Yard sales are on the rise, according to the media. If that is not a reliable indicator of our current economic woes, writers for the ultra hip web-based Huffpo’s reprint of Marx Berlinger’s account of his cheap cashmere safari certainly is. Mind you, Berlinger’s idea of a great buy is a $98 cardigan. How amusing. That happens to be almost a fourth of family’s food budget for the month. To me, a bargain is the $20 cardigan pullovers I bought last year at the men’s department of Hell Mart. They probably were made with South American yarnwool, which does not seem to have the same cachet as wool from more upscale sources. That makes me no never mind since I am way past any concern with upscale clothing, except when I get this strange compulsion to ship Sarah Palin to Darfur for four years or for as long as her 150K wardrobe lasts. Perhaps after seeing how Darfurians live might get her to see the absurdity of spending in one month the same amount of money that would keep the average American in adequate duds doe 80 years. Imagine how far that would go in Darfur.

I was poor once. It was, if you will have it, elective poverty, a rite of passage fortunate Americans undergo when they or their spouse choose to pursue a graduate degree. I remember eating a lot of a casseroles and some dreadful hamburger concotions, the worst of which went by the politically incorrect name of Buddha burgers. I got that recipe from the back of a beans sprout tin and reader, I liked it not. At the time, I was young and hopeful and that made the lack of cashmere in my life easier to endure. Prada had yet to be heard of in the frozen waste of the Midwest and Valentino was yet to be born. American obsession with brand names had yet to become viral an din any case, the Norwegian bachelor farmers, furnished its own Carmem Miranda style uniform.

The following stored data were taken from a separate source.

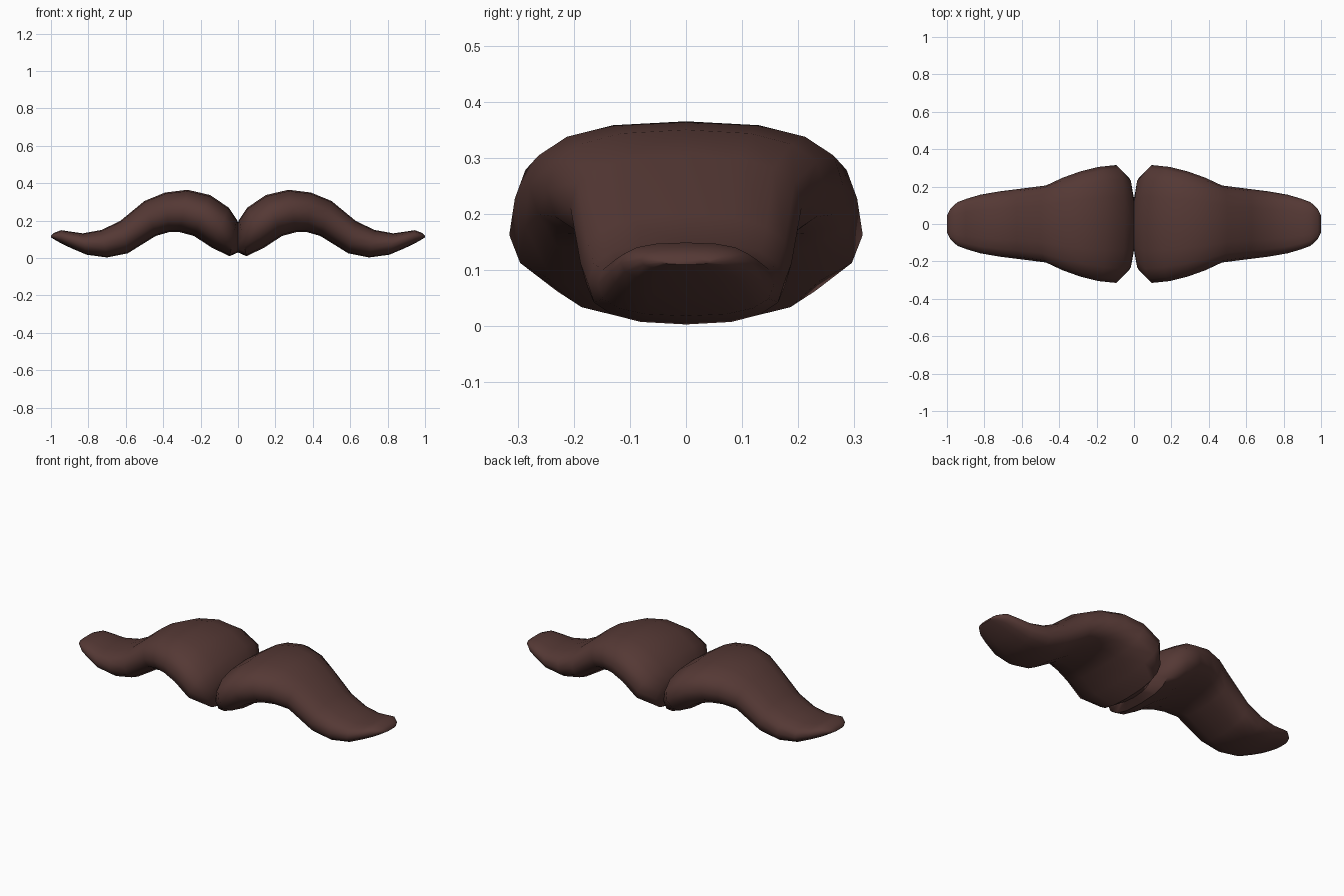
import bpy, bmesh, math

if "Cube" in bpy.data.objects:
    bpy.data.objects.remove(bpy.data.objects["Cube"])

# Cross-sections of one half: top x, top z, bottom x, bottom z, half depth in y
SECTIONS = [
    (0.000, 0.190, 0.000, 0.030, 0.14),
    (0.006, 0.205, 0.045, 0.010, 0.245),
    (0.05, 0.270, 0.140, 0.055, 0.315),
    (0.15, 0.337, 0.235, 0.118, 0.305),
    (0.27, 0.365, 0.310, 0.138, 0.280),
    (0.39, 0.350, 0.370, 0.138, 0.248),
    (0.50, 0.305, 0.440, 0.118, 0.206),
    (0.63, 0.198, 0.590, 0.025, 0.188),
    (0.73, 0.150, 0.700, 0.003, 0.175),
    (0.83, 0.132, 0.810, 0.018, 0.157),
    (0.90, 0.142, 0.890, 0.052, 0.135),
    (0.945, 0.149, 0.945, 0.078, 0.116),
    (0.983, 0.135, 0.983, 0.100, 0.080),
    (1.000, 0.120, 1.000, 0.110, 0.045),
]
SIDES = 16
POWER = 2 / 2.5


def soft(v):
    return math.copysign(abs(v) ** POWER, v)


def moustache_half(name, side, mat):
    bm = bmesh.new()
    rings = []
    for tx, tz, bx, bz, depth in SECTIONS:
        ring = []
        for i in range(SIDES):
            a = 2 * math.pi * i / SIDES
            f = 0.5 + 0.5 * soft(math.cos(a))
            ring.append(bm.verts.new((side * (bx + (tx - bx) * f),
                                      depth * soft(math.sin(a)),
                                      bz + (tz - bz) * f)))
        rings.append(ring)
    # Skin between neighbouring rings, then cap both ends
    for r, s in zip(rings, rings[1:]):
        for i in range(SIDES):
            j = (i + 1) % SIDES
            bm.faces.new((r[i], r[j], s[j], s[i]))
    bm.faces.new(rings[0])
    bm.faces.new(rings[-1])
    bmesh.ops.recalc_face_normals(bm, faces=bm.faces)
    mesh = bpy.data.meshes.new(name)
    bm.to_mesh(mesh)
    bm.free()
    mesh.materials.append(mat)
    obj = bpy.data.objects.new(name, mesh)
    bpy.context.collection.objects.link(obj)
    bpy.ops.object.select_all(action='DESELECT')
    obj.select_set(True)
    bpy.context.view_layer.objects.active = obj
    bpy.ops.object.shade_smooth_by_angle(angle=math.radians(50))


brown = bpy.data.materials.new("dark_brown_hair")
brown.diffuse_color = (0.09, 0.04, 0.035, 1)
brown.use_nodes = True
brown.node_tree.nodes["Principled BSDF"].inputs["Base Color"].default_value = brown.diffuse_color

# Two mirrored halves meeting at the centre
moustache_half("moustache_right", 1, brown)
moustache_half("moustache_left", -1, brown)
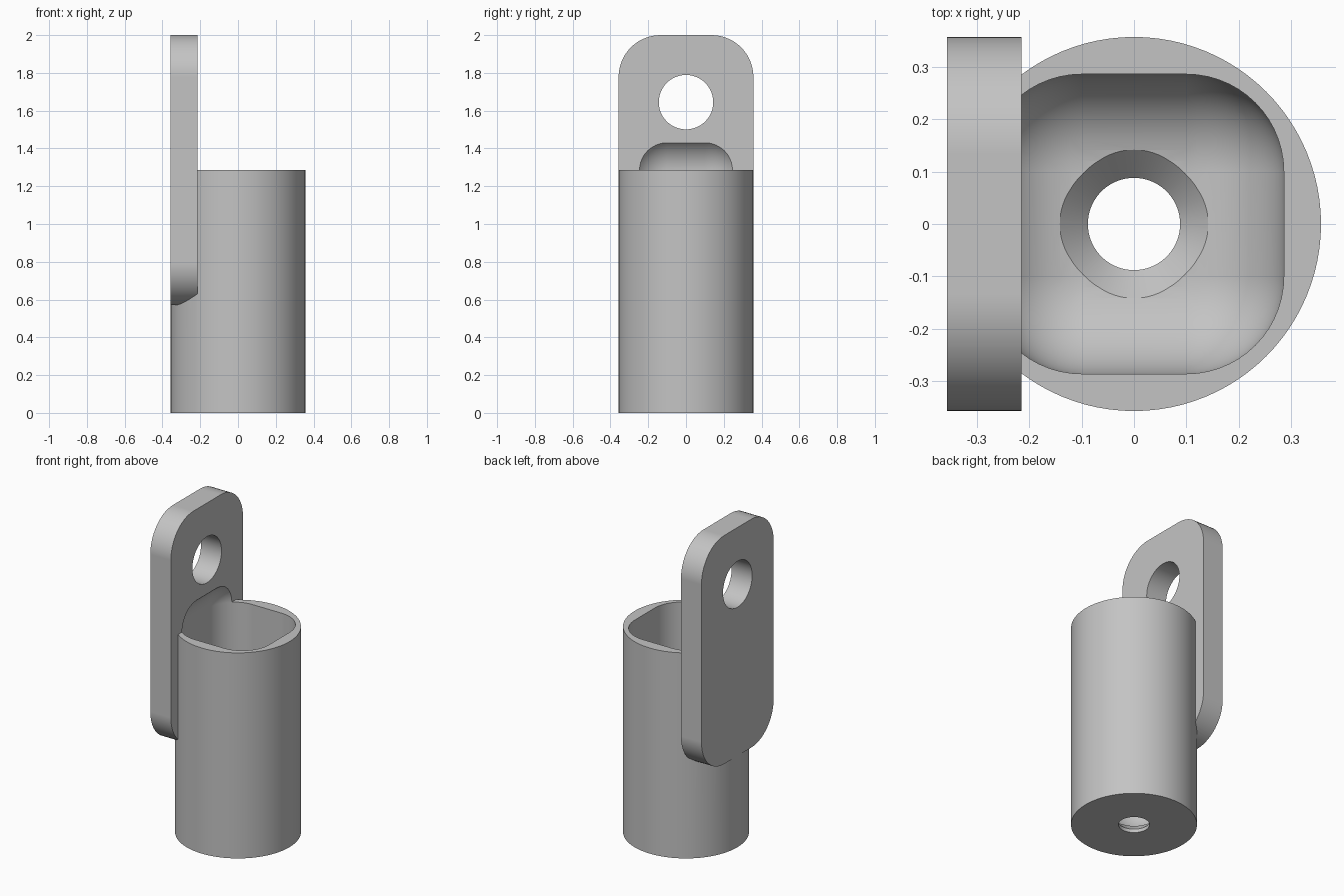
import bpy
import bmesh
from math import radians
from mathutils import Matrix, Vector

cube = bpy.data.objects.get("Cube")
if cube:
    bpy.data.objects.remove(cube, do_unlink=True)

RADIUS = 0.357       # outer radius of the socket
HEIGHT = 1.286       # height of the socket
INNER = 0.286        # half width of the pocket
ROUND = 0.186        # edge rounding of the pocket
FLOOR = 0.071        # floor thickness

grey = bpy.data.materials.new("plain_grey")
grey.use_nodes = True
colour = (0.55, 0.55, 0.55, 1)
grey.diffuse_color = colour
grey.node_tree.nodes["Principled BSDF"].inputs["Base Color"].default_value = colour


def finish(name, bm):
    bmesh.ops.recalc_face_normals(bm, faces=bm.faces)
    mesh = bpy.data.meshes.new(name)
    bm.to_mesh(mesh)
    bm.free()
    mesh.materials.append(grey)
    obj = bpy.data.objects.new(name, mesh)
    bpy.context.collection.objects.link(obj)
    return obj


def cone(name, r_low, r_high, z_low, z_high, segments=96):
    bm = bmesh.new()
    bmesh.ops.create_cone(bm, cap_ends=True, segments=segments,
                          radius1=r_low, radius2=r_high, depth=z_high - z_low,
                          matrix=Matrix.Translation((0, 0, (z_low + z_high) / 2)))
    return finish(name, bm)


def rounded_box(name, low, high, radius, axis=None, segments=14):
    """Box with all edges rounded, or only those running along one axis."""
    low, high = Vector(low), Vector(high)
    bm = bmesh.new()
    bmesh.ops.create_cube(bm, size=1, matrix=Matrix.Translation((low + high) / 2)
                          @ Matrix.Diagonal((*(high - low), 1)))
    edges = [e for e in bm.edges if axis is None
             or abs(e.verts[0].co[axis] - e.verts[1].co[axis]) > 1e-4]
    bmesh.ops.bevel(bm, geom=edges, offset=radius, segments=segments,
                    profile=0.5, affect='EDGES')
    return finish(name, bm)


def combine(target, other, operation):
    mod = target.modifiers.new(operation.lower(), 'BOOLEAN')
    mod.operation = operation
    mod.solver = 'EXACT'
    mod.object = other
    other.hide_render = True
    bpy.context.view_layer.objects.active = target
    bpy.ops.object.modifier_apply(modifier=mod.name)
    bpy.data.objects.remove(other, do_unlink=True)


# Round socket with an upright mounting tab on its right side
socket = cone("socket_with_tab", RADIUS, RADIUS, 0, HEIGHT)
tab = rounded_box("mounting_tab", (-RADIUS, -RADIUS, 0.571), (-0.215, RADIUS, 2),
                  0.222, axis=0)
combine(socket, tab, 'UNION')

# Rounded pocket, which also bites into the tab above the rim
pocket = rounded_box("pocket_cutter", (-INNER, -INNER, FLOOR),
                     (INNER, INNER, HEIGHT + ROUND - 0.002), ROUND)
combine(socket, pocket, 'DIFFERENCE')

# Countersunk screw hole through the floor
combine(socket, cone("screw_hole_cutter", 0.088, 0.088, -0.1, 0.03), 'DIFFERENCE')
combine(socket, cone("countersink_cutter", 0.088, 0.176, 0.022, 0.11), 'DIFFERENCE')

# Cross hole near the top of the tab
cross = cone("tab_hole_cutter", 0.144, 0.144, -0.3, 0.3)
cross.data.transform(Matrix.Translation((-RADIUS, 0, 1.645))
                     @ Matrix.Rotation(radians(90), 4, 'Y'))
combine(socket, cross, 'DIFFERENCE')

# Smooth curves with crisp edges
bpy.ops.object.select_all(action='DESELECT')
socket.select_set(True)
bpy.context.view_layer.objects.active = socket
bpy.ops.object.shade_smooth_by_angle(angle=radians(25))
weighted = socket.modifiers.new("even_shading", 'WEIGHTED_NORMAL')
weighted.keep_sharp = True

I was still new to America when we moved to a small town that had one clothing store where middle and upper middle class women shopped for Jones of New York and Vera dresses. I was no longer truly poor. I shopped at the Goodwill, trundled my laundry to the laundromat in a homemade backpack and baked my own bread. Most of my friends had a similar lifestyle and everything was almost hunky dory in spite of the Vietnam war, the occasionally violent struggle for equal rights and civil rights. In my native country a team of CIA supported generals held sway. In Chile, Allende met his doom. Iran-contra and Watergate came and went as I lived in relative properity. I never became a Prada or Valentino supporter, but I did a bit of traveling, tasted caviar, learned the difference between jug wine and a fine grand cru, for season tickets for the opera, acquired a small collection of antique Navaho and Mexican Renaissance jewelry, indulged my somewhat expensive passion for silversmithing. A few years ago my life changed for the better in many ways, but my disposal income shrank dramatically. As my family and I slipped from the middle class to land on the tenuous perch of the lower middle class, I began to learn what is really important. I learned that a healthy sense of self, love, friendship, and simple pleasures beat caviar and grand cru wine any day. As for Prada and Valentino, they will continue to be less important to me the the label on a pund of hamburger.